gto_fan
New Driver

The American cars of the late 80's thru mid 90's were very bad quality with no performance. They were the worst generation of American made cars. The Grand National and Chevy Syclone are the only cars of any interest and appreciation in that era. The cars of that era were struggling to meet EPA standards and quality suffered badly. I've been in the collector car business for 30 years, and this era has no interest from the buyers.
DaveH
Intermediate Driver

Not mentioned- the top 5 vehicles for price, not coincidentally are also the top 5 for being unreliable,having expensive/unobtainium parts, and known to blow up and/or be a continual repair project. Back in the day- once the warranty was recently up- they were all bank account busters to keep going even with parts being semi available. I've owned all the top 5 on the list,some of them multiple times and learnt my lesson.
But once I got my hands on a C5 Corvette those all vanished from my though processes.
KinkCobra
Pit Crew

I generally agree that the period in discussion was not a monumental time for American cars, pony, sports or any others. However, my 1990 300ZX TT was so high tech that it was hard to get a good mechanic to work on. It also went through cash faster than a submarine sailor on leave! Beat my poor Mustang GT like a rug but it kept on providing many smiles.
KingCobra
emoze
New Driver
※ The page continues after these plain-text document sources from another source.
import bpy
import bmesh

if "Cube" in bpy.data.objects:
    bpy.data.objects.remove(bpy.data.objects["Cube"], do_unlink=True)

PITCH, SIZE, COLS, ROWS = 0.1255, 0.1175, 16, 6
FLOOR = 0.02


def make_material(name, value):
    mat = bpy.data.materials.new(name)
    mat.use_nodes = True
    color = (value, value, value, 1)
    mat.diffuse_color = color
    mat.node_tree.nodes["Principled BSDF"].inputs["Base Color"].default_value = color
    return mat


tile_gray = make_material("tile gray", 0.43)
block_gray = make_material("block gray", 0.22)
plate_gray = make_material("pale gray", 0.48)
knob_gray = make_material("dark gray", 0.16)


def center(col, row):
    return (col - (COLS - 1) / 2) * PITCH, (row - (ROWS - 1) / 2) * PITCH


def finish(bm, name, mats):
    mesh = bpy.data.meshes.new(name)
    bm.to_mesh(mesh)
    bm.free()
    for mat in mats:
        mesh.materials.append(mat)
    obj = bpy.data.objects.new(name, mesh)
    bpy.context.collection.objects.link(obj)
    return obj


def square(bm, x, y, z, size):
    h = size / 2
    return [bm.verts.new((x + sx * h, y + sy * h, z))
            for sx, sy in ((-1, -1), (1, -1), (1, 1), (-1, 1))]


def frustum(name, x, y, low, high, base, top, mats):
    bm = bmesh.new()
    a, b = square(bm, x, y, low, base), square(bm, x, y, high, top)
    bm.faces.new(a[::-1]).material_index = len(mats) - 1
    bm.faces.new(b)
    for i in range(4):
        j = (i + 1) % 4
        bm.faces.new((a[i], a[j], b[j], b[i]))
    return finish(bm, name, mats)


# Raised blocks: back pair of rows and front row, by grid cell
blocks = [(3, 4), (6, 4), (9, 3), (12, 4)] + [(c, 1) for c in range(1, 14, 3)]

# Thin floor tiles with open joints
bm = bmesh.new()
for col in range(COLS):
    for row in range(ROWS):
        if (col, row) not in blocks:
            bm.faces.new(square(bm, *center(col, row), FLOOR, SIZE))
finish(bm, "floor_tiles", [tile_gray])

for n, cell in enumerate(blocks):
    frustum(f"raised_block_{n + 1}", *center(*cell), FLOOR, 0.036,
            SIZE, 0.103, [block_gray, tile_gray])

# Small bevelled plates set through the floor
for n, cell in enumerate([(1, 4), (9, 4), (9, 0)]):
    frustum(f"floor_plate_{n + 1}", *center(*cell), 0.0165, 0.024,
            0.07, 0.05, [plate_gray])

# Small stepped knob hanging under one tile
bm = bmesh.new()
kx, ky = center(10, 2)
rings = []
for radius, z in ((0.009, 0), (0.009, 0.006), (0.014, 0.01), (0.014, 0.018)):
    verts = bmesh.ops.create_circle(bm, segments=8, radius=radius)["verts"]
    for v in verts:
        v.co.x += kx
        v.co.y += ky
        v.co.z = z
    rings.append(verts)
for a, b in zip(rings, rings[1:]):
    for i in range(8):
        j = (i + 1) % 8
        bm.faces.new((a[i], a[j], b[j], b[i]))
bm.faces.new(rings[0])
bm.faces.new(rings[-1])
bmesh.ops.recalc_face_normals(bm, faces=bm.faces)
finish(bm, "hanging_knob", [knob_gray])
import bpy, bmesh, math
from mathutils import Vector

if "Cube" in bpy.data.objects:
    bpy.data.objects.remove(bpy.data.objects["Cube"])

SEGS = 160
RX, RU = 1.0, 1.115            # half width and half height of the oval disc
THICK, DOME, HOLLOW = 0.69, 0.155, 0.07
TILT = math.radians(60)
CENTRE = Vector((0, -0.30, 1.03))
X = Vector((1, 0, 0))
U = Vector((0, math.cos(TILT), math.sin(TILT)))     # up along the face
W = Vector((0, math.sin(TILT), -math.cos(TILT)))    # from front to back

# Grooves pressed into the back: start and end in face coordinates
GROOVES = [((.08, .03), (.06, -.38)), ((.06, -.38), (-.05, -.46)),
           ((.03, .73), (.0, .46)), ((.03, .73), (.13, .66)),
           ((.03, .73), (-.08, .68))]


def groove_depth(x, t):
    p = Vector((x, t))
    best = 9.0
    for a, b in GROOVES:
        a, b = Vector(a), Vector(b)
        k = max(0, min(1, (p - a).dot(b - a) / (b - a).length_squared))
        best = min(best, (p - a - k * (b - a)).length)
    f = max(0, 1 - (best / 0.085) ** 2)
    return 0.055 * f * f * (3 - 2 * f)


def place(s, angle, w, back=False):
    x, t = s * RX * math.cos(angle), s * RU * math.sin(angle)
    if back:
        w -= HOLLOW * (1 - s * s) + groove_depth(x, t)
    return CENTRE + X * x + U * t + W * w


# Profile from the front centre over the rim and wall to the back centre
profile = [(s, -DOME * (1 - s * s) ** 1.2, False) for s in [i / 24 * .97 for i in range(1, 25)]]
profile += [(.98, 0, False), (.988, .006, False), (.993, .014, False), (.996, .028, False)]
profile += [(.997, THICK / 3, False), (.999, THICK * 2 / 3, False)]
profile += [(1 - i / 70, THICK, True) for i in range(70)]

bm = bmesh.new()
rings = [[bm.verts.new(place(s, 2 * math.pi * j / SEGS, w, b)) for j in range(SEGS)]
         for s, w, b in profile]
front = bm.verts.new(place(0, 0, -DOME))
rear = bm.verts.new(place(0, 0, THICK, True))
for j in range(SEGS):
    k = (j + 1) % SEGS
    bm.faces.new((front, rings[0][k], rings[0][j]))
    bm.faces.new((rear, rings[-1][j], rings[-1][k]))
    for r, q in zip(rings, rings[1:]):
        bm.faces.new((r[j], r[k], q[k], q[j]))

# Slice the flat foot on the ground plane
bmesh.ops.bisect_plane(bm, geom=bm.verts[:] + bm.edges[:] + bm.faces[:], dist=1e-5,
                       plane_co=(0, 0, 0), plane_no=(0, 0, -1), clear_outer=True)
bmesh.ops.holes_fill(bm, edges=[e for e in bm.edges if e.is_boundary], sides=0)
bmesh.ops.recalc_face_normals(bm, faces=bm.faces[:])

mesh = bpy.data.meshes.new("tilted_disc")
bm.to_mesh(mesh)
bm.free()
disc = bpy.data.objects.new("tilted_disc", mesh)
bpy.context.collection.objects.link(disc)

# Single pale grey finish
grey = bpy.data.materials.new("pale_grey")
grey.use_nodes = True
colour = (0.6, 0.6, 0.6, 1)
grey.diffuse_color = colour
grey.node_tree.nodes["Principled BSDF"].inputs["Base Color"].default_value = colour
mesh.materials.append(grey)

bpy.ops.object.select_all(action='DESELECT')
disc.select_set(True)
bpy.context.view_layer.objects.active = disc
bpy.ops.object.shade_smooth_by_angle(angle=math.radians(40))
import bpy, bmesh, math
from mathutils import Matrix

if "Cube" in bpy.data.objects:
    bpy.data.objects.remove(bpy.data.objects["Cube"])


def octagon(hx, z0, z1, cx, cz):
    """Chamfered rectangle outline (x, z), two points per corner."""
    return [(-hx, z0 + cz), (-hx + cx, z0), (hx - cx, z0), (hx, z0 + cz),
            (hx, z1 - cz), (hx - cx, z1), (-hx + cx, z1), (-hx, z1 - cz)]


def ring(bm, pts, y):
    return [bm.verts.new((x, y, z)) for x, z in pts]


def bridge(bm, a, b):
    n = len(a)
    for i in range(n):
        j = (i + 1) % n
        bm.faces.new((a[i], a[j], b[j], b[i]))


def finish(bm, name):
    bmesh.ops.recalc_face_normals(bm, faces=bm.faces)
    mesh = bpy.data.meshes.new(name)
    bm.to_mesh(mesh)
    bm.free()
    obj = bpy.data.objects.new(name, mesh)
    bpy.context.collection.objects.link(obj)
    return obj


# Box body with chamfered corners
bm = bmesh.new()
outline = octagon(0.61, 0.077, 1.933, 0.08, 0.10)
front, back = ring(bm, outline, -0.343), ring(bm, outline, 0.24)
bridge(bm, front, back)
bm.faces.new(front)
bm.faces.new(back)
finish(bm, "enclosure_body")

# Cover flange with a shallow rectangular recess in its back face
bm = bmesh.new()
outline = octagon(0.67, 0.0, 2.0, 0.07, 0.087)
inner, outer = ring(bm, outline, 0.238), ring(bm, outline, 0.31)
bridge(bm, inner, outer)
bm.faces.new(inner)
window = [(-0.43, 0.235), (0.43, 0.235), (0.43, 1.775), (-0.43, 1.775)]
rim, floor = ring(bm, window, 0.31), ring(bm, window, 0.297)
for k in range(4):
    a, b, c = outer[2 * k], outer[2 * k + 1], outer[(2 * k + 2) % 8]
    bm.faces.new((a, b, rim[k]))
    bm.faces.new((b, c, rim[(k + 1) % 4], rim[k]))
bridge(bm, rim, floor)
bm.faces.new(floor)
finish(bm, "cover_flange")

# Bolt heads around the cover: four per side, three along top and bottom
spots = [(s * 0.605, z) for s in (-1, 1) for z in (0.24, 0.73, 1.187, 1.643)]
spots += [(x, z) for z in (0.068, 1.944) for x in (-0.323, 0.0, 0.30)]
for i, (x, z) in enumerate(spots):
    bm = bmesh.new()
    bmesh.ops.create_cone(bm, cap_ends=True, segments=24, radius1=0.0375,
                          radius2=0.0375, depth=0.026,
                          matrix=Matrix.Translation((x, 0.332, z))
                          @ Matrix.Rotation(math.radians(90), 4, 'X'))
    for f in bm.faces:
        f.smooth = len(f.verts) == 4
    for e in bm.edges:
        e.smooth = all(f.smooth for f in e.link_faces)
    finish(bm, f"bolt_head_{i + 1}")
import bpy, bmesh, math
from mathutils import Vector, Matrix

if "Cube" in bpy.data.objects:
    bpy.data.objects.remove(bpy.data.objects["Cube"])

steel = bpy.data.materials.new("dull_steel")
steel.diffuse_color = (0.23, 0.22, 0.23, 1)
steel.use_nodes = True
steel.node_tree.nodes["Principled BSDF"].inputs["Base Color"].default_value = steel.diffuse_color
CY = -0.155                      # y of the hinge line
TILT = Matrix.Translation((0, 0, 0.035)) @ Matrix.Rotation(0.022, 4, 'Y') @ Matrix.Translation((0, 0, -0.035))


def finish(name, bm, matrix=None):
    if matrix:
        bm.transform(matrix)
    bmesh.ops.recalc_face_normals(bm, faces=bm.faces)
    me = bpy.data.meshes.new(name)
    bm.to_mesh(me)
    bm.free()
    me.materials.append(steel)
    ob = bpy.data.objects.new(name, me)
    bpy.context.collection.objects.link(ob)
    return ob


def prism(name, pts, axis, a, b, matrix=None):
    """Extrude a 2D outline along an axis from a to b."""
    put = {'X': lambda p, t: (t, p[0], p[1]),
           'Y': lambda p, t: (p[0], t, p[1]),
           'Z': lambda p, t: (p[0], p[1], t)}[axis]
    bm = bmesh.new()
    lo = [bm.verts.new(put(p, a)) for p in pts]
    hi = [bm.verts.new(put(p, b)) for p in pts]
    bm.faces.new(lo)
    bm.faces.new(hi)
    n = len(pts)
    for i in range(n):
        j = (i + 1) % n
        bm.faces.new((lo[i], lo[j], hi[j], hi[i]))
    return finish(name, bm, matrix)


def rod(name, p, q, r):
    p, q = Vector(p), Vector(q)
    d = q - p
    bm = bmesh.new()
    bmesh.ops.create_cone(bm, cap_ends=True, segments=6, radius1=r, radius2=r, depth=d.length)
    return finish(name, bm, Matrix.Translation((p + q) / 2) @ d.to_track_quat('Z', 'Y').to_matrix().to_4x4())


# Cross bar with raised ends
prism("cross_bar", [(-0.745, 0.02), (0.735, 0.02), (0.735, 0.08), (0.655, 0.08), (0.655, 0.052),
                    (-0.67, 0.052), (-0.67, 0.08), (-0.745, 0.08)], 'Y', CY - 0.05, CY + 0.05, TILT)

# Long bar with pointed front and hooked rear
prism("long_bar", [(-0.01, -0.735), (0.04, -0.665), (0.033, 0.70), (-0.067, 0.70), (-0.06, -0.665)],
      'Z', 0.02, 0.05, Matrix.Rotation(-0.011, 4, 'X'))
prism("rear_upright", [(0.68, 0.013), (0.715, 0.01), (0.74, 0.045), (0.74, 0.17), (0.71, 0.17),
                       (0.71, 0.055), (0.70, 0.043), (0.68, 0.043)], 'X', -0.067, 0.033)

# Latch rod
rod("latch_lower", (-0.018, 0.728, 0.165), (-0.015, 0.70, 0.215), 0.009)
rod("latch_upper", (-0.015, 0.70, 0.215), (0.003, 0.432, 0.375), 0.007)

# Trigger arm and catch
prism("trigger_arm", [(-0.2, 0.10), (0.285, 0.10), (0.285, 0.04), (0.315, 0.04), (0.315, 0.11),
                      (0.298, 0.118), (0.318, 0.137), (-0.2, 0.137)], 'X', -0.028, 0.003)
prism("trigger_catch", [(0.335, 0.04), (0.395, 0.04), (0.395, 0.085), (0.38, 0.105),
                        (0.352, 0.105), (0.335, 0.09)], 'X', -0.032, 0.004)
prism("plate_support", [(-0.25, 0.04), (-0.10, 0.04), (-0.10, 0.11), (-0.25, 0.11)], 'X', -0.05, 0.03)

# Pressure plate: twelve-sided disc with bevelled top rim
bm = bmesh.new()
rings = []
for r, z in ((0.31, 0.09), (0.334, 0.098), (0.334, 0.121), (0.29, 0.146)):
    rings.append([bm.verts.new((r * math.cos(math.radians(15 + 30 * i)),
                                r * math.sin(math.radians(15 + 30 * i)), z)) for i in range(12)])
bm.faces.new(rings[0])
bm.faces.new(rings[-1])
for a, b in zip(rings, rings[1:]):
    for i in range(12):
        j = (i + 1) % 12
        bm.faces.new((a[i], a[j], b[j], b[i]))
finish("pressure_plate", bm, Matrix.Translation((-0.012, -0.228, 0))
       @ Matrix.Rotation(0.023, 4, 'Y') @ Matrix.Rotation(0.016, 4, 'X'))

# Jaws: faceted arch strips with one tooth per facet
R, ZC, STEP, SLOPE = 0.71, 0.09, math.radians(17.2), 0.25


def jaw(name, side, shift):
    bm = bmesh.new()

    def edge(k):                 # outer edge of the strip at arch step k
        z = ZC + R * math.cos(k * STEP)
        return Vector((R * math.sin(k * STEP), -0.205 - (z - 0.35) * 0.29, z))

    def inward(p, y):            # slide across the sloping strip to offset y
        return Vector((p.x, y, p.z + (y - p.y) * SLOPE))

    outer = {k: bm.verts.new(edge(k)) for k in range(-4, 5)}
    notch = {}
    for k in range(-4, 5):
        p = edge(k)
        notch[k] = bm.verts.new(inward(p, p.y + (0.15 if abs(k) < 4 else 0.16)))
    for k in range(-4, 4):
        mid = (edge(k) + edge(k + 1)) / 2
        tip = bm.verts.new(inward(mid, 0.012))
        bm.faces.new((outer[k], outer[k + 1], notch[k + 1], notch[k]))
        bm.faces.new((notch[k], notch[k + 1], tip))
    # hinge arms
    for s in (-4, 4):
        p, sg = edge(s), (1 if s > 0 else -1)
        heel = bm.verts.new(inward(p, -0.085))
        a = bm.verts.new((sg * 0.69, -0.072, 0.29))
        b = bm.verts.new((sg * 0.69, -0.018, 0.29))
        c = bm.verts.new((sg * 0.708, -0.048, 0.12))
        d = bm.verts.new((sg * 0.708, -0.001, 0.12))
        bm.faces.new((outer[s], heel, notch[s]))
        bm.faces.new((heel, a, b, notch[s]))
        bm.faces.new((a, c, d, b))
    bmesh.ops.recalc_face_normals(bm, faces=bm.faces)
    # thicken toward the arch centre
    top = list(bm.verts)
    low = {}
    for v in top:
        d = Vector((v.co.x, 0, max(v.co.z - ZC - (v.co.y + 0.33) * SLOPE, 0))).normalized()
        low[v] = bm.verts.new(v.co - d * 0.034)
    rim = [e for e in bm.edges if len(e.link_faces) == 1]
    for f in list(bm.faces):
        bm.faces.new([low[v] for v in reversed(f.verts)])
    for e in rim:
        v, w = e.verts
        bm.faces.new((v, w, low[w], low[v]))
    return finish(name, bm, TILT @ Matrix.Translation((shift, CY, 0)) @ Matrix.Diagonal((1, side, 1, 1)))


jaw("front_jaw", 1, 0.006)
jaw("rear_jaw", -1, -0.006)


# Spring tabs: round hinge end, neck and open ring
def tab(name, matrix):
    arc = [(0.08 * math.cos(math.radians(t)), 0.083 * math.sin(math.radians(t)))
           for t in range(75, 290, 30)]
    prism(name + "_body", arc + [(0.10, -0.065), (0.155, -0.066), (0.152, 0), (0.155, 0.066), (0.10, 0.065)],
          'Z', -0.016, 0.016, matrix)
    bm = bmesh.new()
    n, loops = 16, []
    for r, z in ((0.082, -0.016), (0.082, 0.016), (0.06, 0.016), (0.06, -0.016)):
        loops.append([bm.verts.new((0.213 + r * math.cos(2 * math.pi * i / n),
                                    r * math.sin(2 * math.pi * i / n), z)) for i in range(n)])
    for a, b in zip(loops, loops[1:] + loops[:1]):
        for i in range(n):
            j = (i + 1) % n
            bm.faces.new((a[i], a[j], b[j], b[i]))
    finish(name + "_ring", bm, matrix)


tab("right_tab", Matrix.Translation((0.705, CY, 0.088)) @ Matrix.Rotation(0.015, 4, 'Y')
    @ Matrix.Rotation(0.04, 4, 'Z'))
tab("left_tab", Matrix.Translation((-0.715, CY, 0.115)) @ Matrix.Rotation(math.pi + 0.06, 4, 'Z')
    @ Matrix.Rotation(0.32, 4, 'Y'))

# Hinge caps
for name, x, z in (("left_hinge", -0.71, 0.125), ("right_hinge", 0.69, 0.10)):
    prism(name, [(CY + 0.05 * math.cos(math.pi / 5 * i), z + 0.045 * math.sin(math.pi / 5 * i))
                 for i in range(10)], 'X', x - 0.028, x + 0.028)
buyer LOCATION factor - if one lives in smoggy-check CA - a car that is older than yr 2000 can be a major pain to get thru the process (i have a 99 miata among other older sports-toys) - takes an hour or more & costs more - that's one reason pre-76 sports cars command a higher value in CA - no smog-chk, so you can hotrod to the max of one's checkbook


Spudsly
Intermediate Driver

Nice to hear that the 4th Gen Firebirds are catching on...
StevieJanowski
Pit Crew

I guess the writer either didn’t know of or purposely left out the ‘96 C4 w the LT4 motor. Of course its overall fit/finish lags behind the Z and the M3, but it has more hp, torque, and is faster 0-60 and 1/4 mile than both imports of the same year. Altho it’s a 1-year only motor there are plenty of them out there, and the parts cost a fraction of those for the Z & M.

The writer obviously prefers the trendy imports to an American car like the C4 of that era (which is fine), but he should’ve just said it instead of being plain wrong (“half as fast”) and lazy (“half as good”).